‘It’s like ping-pong, except with people.’ Scenes from a Fresno homeless camp cleanup | Opinion
Before being evicted from his camping spot on a chilly Wednesday morning, Chris North piled his possessions atop a two-wheeled cart he borrowed from a fellow member of Fresno’s unhoused community: a blue family-sized tent; a folding reclining chair; an assortment of tarps and blankets; and a propane tank.
“You know what’s crazy?” he asked with a grin. “I came here with two backpacks. The rest of this stuff, people gave me.”
North’s dog Elliott, who adopted his owner by following him 2 miles one evening and turning up outside his tent, stood nearby waiting for the next move.
Where were they headed?
“I’m going to figure it out moment by moment,” North replied. “That’s the way I’ve been living my life the last couple years.”
North told me he has been homeless for 18 months following a divorce. For the last two he has been living in a homeless camp that sprouted up on vacant lots behind two of the Parkway Drive motels converted to emergency homeless shelters with state and federal funding.
City officials have had their collective eye on this particular homeless camp for weeks, if not longer. In early January, the Homeless Assistance Response Team initiated the tear-down process before relenting when record-setting rain started to fall (and in response to criticism that made its way to the Jan. 5 Fresno City Council meeting).
This time, for the estimated 38 people camped at the site, there would be no reprieve. Starting a week ago, green placards were posted informing residents (in English and Spanish) of Wednesday’s “trespass and cleanup.”
“Any individuals loitering or residing in this area are trespassing and will need to immediately move off this site and remove any personal property they own,” the placards read.
What “individuals” weren’t told is that the vacant lot where most of them were camped is owned by the city of Fresno. (Some were camped on an adjacent lot owned by JD Home Rentals.)
City’s HART team out in force
When I turned up at 7:30 a.m. — an hour before the scheduled cleanup — the HART team was already out in force. Present were several Fresno police officers, members of the city’s solid waste management crew (including a forklift operator) and Poverello House staff. Three city code enforcement officers arrived later.
Campers who wished to have items placed in storage (aka a shipping container near H and Divisadero streets) were allowed to do so for a maximum of 90 days — provided the items were unsoiled and not perishable foods.
“If I were you I’d take this opportunity to downsize as much as possible,” Fresno police Sgt. Steven Jaquez advised a young woman who appeared to be in her 20s. “You need to travel light.”
The woman nodded her head.
Where were these unhoused members of our community expected to go?

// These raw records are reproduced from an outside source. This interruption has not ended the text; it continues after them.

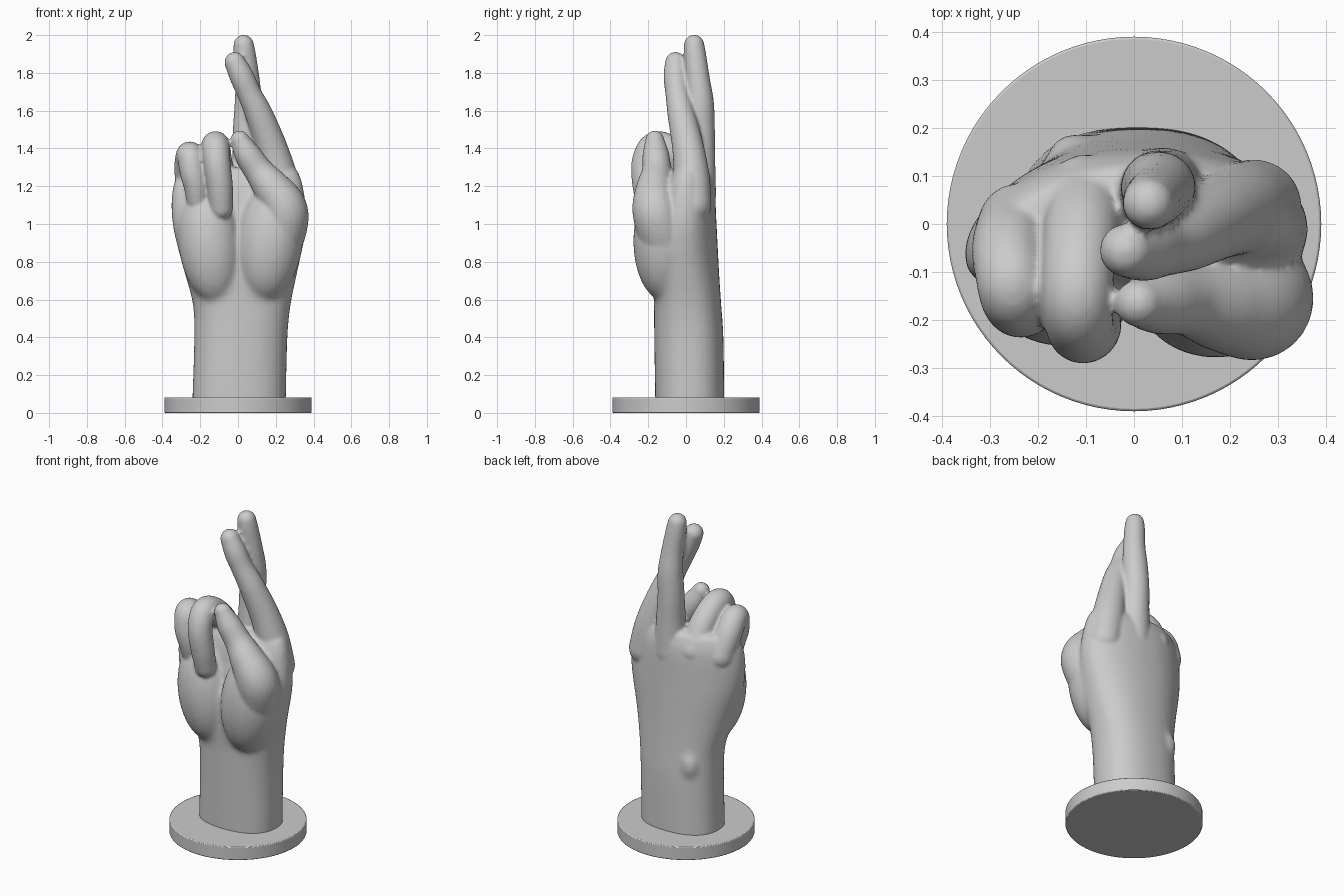
import bpy, bmesh
from math import sin, cos, pi
from mathutils import Vector, Matrix

if "Cube" in bpy.data.objects:
    bpy.data.objects.remove(bpy.data.objects["Cube"])


def spline(rows, n=8):
    """Catmull-Rom interpolation through rows of numbers."""
    rows = [Vector(r) for r in rows]
    p = [rows[0]] + rows + [rows[-1]]
    out = []
    for i in range(1, len(p) - 2):
        a, b, c, d = p[i - 1:i + 3]
        for k in range(n):
            t = k / n
            out.append(0.5 * (2 * b + (c - a) * t + (2 * a - 5 * b + 4 * c - d) * t ** 2
                              + (3 * b - a - 3 * c + d) * t ** 3))
    return out + [rows[-1]]


def loft(bm, rings):
    loops = [[bm.verts.new(v) for v in r] for r in rings]
    n = len(loops[0])
    for a, b in zip(loops, loops[1:]):
        for i in range(n):
            j = (i + 1) % n
            bm.faces.new((a[i], a[j], b[j], b[i]))
    bm.faces.new(loops[0][::-1])
    bm.faces.new(loops[-1])


def tube(bm, rows, n=24):
    """Tapered finger through rows of x, y, z, radius with round ends."""
    pts = spline(rows)
    pos = [Vector(p[:3]) for p in pts]
    rad = [p[3] for p in pts]
    last = len(pos) - 1
    tan = [(pos[min(i + 1, last)] - pos[max(i - 1, 0)]).normalized() for i in range(last + 1)]
    u = tan[0].orthogonal().normalized()
    rings = []

    def ring(c, t, r):
        w = t.cross(u)
        rings.append([c + r * (u * cos(2 * pi * i / n) + w * sin(2 * pi * i / n)) for i in range(n)])

    for k in range(6, 0, -1):
        a = k * pi / 13
        ring(pos[0] - tan[0] * rad[0] * sin(a), tan[0], rad[0] * cos(a))
    for i in range(last + 1):
        if i:
            u = tan[i - 1].rotation_difference(tan[i]) @ u
            u = (u - tan[i] * u.dot(tan[i])).normalized()
        ring(pos[i], tan[i], rad[i])
    for k in range(1, 7):
        a = k * pi / 13
        ring(pos[-1] + tan[-1] * rad[-1] * sin(a), tan[-1], rad[-1] * cos(a))
    loft(bm, rings)


def blob(bm, centre, radii, tilt=0):
    m = Matrix.Translation(centre) @ Matrix.Rotation(tilt, 4, 'Y') @ Matrix.Diagonal((*radii, 1))
    bmesh.ops.create_uvsphere(bm, u_segments=32, v_segments=20, radius=1, matrix=m)


def fuse(bm, name, voxel, smooth):
    """Merge all volumes in bm into one smoothed skin and return the object."""
    bmesh.ops.recalc_face_normals(bm, faces=bm.faces)
    raw = bpy.data.meshes.new(name)
    bm.to_mesh(raw)
    bm.free()
    ob = bpy.data.objects.new(name, raw)
    bpy.context.collection.objects.link(ob)
    r = ob.modifiers.new("fuse", 'REMESH')
    r.mode, r.voxel_size = 'VOXEL', voxel
    s = ob.modifiers.new("soften", 'SMOOTH')
    s.factor, s.iterations = 0.5, smooth
    bpy.context.view_layer.update()
    done = bpy.data.meshes.new_from_object(ob.evaluated_get(bpy.context.evaluated_depsgraph_get()))
    ob.modifiers.clear()
    ob.data = done
    return ob


# wrist and palm: z, centre x, centre y, half width, half depth, bend of the outer edge
bm = bmesh.new()
rings = []
for z, cx, cy, rx, ry, bend in spline([
        (0.04, 0.005, 0.02, 0.248, 0.183, 0), (0.4, 0.015, 0.015, 0.247, 0.183, 0),
        (0.58, 0.02, 0.008, 0.26, 0.178, 0.1), (0.75, 0.015, 0.0, 0.30, 0.175, 0.4),
        (1.0, 0.008, 0.012, 0.355, 0.15, 0.6), (1.2, 0.0, 0.022, 0.345, 0.128, 0.7),
        (1.3, 0.01, 0.025, 0.30, 0.09, 0.7)]):
    ring = []
    for i in range(48):
        a = 2 * pi * i / 48
        c, s = cos(a), sin(a)
        x = cx + rx * abs(c) ** 0.85 * (1 if c > 0 else -1)
        y = cy + ry * abs(s) ** 0.85 * (1 if s > 0 else -1)
        ring.append((x, y - bend * x * x * (1 if x < 0 else 0.3), z))
    rings.append(ring)
loft(bm, rings)
blob(bm, (0.17, -0.115, 0.91), (0.175, 0.165, 0.32), 0.12)    # thumb pad
blob(bm, (-0.15, -0.105, 0.89), (0.165, 0.15, 0.31), -0.12)   # outer palm pad
blob(bm, (-0.12, 0.14, 0.5), (0.06, 0.05, 0.09))              # wrist bone
palm = fuse(bm, "palm", 0.014, 14)

# fingers: x, y, z, radius from knuckle to tip
bm = bmesh.new()
bm.from_mesh(palm.data)
bpy.data.objects.remove(palm)
index_finger = [(0.25, 0.035, 1.1, 0.10), (0.22, 0.03, 1.25, 0.095), (0.175, 0.01, 1.41, 0.084),
                (0.112, -0.025, 1.58, 0.073), (0.06, -0.045, 1.69, 0.064),
                (0.02, -0.055, 1.78, 0.064), (-0.016, -0.055, 1.855, 0.056)]
middle_finger = [(0.06, 0.06, 1.15, 0.10), (0.055, 0.07, 1.35, 0.085), (0.05, 0.076, 1.5, 0.077),
                 (0.055, 0.075, 1.64, 0.073), (0.05, 0.062, 1.77, 0.064),
                 (0.035, 0.047, 1.9, 0.059), (0.03, 0.043, 1.948, 0.054)]
ring_finger = [(-0.1, 0.06, 1.19, 0.085), (-0.11, -0.02, 1.33, 0.08), (-0.118, -0.115, 1.41, 0.075),
               (-0.118, -0.18, 1.405, 0.073), (-0.11, -0.218, 1.32, 0.071),
               (-0.095, -0.215, 1.2, 0.068), (-0.088, -0.195, 1.085, 0.062)]
little_finger = [(-0.24, 0.0, 1.17, 0.085), (-0.26, -0.05, 1.29, 0.078), (-0.257, -0.11, 1.36, 0.073),
                 (-0.25, -0.15, 1.35, 0.071), (-0.238, -0.168, 1.27, 0.069),
                 (-0.222, -0.165, 1.2, 0.065), (-0.215, -0.155, 1.13, 0.058)]
thumb = [(0.17, -0.08, 0.82, 0.14), (0.24, -0.14, 0.99, 0.128), (0.243, -0.165, 1.09, 0.12),
         (0.18, -0.165, 1.19, 0.10), (0.11, -0.155, 1.28, 0.078),
         (0.05, -0.16, 1.37, 0.07), (0.01, -0.165, 1.445, 0.05)]
for finger in (index_finger, middle_finger, ring_finger, little_finger, thumb):
    tube(bm, finger)
hand = fuse(bm, "hand", 0.0095, 5)
hand.data.shade_smooth()

# round base plate
bpy.ops.mesh.primitive_cylinder_add(vertices=96, radius=0.39, depth=0.082, location=(0, 0, 0.041))
base = bpy.context.object
base.name = "base"
bev = base.modifiers.new("edge", 'BEVEL')
bev.width, bev.segments = 0.005, 2
bpy.ops.object.shade_smooth_by_angle()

None of them, so far as I can tell, were offered rooms at one of the homeless shelters owned by the city and Fresno Housing Authority on Parkway Drive. (No vacancy, apparently.) Rather, two women were offered beds at Naomi’s House while an older man was offered a bunk at Bridge Point.
“We try to offer services to the most vulnerable people first,” said Crystal Willis, the outreach coordinator for Poverello House.
Unfortunately, Willis could not convince either of the women to take up her offer and the older man was balking unless he received the top bunk.
“I’m going to keep trying,” said Willis, who used to be homeless herself.
A 2018 ruling by the Ninth Circuit U.S. Court of Appeals (aka Martin v. Boise) found that cities cannot enforce no-camping ordinances if they do not have enough shelter beds for their entire homeless population. However, according to legal interpretations I found online, it does not mean cities cannot enforce any camping restrictions on public property.
So Fresno, which still lacks sufficient shelter beds despite significant additions to its inventory, seems to be operating in a legal gray area.
Most will remain on the streets
A few of the unhoused individuals living at the camp found refuge with family members. However, most will remain on the streets — just in a less visible place.
North and others were headed to a nearby location that I agreed not to disclose. No matter, really. Fresno homeless advocate Dez Martinez told me city officials were already aware of that site and have issued previous warnings to those camping there.
“We’re playing ping-pong, except with people,” Martinez said.
By 9 a.m., city crews and sanitation workers began the task of clearing the site of trash, filling in trenches dug for rain diversion and extinguishing fire pits. Only one abandoned tarp tent was still awaiting to be torn down.
Among those most pleased to see the homeless camp cleaned up were Alfred Velasquez and Fernando Barragan, who live in single-family homes across the street.
Both said they and other neighbors have made frequent complaints to the city regarding fires and illegal drug activity. Barragan told me he can hardly walk his kids to the school bus stop around the corner without passing someone slumped on the sidewalk shooting up.
“It never used to be like this,” Velasquez said.
“It’s about time (the city) did something,” Barragan added.
Before the homeless set up camp in the vacant lot, Martinez and others tell me it was the place where Motel Drive prostitutes had their “johns” park their cars.
What social ill will take up residence next?